▸ **Data section**

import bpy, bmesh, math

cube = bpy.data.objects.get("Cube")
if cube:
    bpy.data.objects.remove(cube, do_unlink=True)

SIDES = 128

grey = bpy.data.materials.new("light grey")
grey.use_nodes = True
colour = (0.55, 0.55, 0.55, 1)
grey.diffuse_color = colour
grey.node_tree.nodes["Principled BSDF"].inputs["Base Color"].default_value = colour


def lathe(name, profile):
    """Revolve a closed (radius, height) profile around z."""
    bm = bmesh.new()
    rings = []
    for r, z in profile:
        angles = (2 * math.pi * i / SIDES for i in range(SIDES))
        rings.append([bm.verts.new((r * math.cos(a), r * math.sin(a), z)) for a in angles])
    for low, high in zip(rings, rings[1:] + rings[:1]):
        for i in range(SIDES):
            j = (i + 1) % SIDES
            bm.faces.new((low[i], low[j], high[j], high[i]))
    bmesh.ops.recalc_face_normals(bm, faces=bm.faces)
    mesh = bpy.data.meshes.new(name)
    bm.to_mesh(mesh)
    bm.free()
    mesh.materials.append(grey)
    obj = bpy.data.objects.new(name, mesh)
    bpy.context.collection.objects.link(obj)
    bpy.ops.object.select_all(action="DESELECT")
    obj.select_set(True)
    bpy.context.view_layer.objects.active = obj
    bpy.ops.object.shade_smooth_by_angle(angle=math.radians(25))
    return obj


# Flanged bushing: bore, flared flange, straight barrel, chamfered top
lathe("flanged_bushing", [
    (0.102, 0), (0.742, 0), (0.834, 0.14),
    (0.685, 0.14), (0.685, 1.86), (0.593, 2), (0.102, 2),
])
---
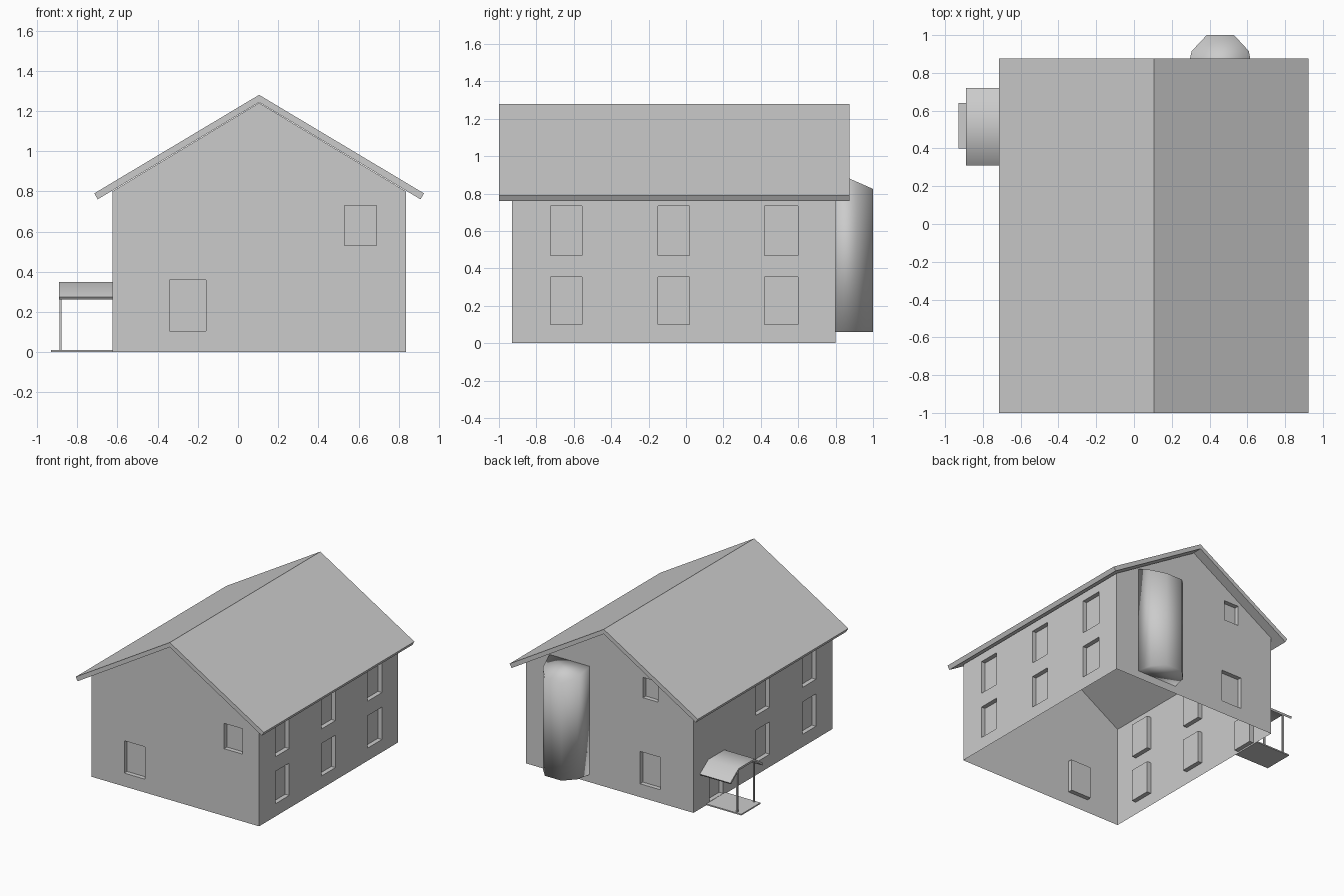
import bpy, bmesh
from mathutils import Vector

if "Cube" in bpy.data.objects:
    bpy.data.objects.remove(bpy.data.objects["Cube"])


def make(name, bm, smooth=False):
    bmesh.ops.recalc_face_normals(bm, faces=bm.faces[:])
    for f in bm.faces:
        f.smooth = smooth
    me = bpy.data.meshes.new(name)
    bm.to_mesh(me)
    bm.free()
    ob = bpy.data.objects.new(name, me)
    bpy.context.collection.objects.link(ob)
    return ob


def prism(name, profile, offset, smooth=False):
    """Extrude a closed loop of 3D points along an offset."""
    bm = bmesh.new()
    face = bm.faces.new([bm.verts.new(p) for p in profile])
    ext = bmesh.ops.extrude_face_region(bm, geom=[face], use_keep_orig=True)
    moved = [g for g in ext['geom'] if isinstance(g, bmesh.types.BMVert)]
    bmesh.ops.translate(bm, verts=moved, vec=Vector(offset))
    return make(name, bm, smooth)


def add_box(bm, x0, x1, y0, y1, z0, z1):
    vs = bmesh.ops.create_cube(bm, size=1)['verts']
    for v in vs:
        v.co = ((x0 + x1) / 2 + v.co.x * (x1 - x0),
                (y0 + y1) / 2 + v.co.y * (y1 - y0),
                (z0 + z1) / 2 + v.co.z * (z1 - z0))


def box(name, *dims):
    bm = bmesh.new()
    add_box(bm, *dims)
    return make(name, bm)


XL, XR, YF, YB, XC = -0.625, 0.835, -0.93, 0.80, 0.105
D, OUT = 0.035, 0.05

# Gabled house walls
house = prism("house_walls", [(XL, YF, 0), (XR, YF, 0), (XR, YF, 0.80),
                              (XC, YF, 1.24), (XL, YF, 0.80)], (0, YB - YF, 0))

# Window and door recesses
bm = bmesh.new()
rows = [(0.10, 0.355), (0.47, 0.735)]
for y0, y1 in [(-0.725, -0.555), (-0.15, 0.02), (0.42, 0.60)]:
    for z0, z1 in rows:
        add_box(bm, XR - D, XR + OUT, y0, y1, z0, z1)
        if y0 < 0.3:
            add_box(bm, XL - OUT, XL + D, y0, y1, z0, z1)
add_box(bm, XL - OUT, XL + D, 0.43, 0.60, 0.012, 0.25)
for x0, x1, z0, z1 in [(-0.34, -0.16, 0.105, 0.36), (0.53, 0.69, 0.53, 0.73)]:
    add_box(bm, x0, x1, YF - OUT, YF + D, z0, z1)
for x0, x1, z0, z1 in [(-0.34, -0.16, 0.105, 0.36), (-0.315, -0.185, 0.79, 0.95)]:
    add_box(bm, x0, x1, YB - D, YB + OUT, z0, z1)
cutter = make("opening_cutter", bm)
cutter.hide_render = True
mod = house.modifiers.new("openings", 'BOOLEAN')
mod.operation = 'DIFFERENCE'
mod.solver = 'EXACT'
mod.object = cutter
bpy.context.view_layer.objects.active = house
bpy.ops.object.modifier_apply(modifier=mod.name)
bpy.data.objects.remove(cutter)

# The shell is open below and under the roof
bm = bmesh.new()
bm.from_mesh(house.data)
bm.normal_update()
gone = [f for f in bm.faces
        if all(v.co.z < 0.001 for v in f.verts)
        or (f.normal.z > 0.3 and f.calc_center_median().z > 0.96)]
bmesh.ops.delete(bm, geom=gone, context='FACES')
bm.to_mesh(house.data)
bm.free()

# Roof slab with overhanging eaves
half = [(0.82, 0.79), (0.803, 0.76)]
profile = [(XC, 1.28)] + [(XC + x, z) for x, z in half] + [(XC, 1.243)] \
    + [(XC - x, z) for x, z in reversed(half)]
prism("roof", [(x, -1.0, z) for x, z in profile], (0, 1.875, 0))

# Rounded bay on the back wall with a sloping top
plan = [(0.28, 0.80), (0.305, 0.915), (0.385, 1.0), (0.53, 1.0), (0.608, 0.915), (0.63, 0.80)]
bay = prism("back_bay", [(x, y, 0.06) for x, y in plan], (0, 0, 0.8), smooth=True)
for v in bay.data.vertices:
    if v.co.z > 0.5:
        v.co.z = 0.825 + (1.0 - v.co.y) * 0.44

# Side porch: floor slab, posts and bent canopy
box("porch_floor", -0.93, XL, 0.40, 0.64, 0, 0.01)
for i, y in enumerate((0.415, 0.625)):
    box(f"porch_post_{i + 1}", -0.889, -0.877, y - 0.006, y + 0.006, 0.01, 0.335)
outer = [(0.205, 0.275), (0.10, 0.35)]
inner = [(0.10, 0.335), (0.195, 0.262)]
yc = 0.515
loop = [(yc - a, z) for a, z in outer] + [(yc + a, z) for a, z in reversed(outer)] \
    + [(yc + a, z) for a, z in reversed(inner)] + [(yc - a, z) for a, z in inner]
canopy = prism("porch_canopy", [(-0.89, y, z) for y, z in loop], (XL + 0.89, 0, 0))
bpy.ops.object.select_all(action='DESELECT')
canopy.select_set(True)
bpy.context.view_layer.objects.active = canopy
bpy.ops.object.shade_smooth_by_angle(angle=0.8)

▸ **What to produce**
Above are the entries. Quote exactly the lines from the one bearing "# Roof slab with overhanging eaves" through the one bearing "loop = [(yc".

▸ **Solution for this exercise**
# Roof slab with overhanging eaves
half = [(0.82, 0.79), (0.803, 0.76)]
profile = [(XC, 1.28)] + [(XC + x, z) for x, z in half] + [(XC, 1.243)] \
    + [(XC - x, z) for x, z in reversed(half)]
prism("roof", [(x, -1.0, z) for x, z in profile], (0, 1.875, 0))

# Rounded bay on the back wall with a sloping top
plan = [(0.28, 0.80), (0.305, 0.915), (0.385, 1.0), (0.53, 1.0), (0.608, 0.915), (0.63, 0.80)]
bay = prism("back_bay", [(x, y, 0.06) for x, y in plan], (0, 0, 0.8), smooth=True)
for v in bay.data.vertices:
    if v.co.z > 0.5:
        v.co.z = 0.825 + (1.0 - v.co.y) * 0.44

# Side porch: floor slab, posts and bent canopy
box("porch_floor", -0.93, XL, 0.40, 0.64, 0, 0.01)
for i, y in enumerate((0.415, 0.625)):
    box(f"porch_post_{i + 1}", -0.889, -0.877, y - 0.006, y + 0.006, 0.01, 0.335)
outer = [(0.205, 0.275), (0.10, 0.35)]
inner = [(0.10, 0.335), (0.195, 0.262)]
yc = 0.515
loop = [(yc - a, z) for a, z in outer] + [(yc + a, z) for a, z in reversed(outer)] \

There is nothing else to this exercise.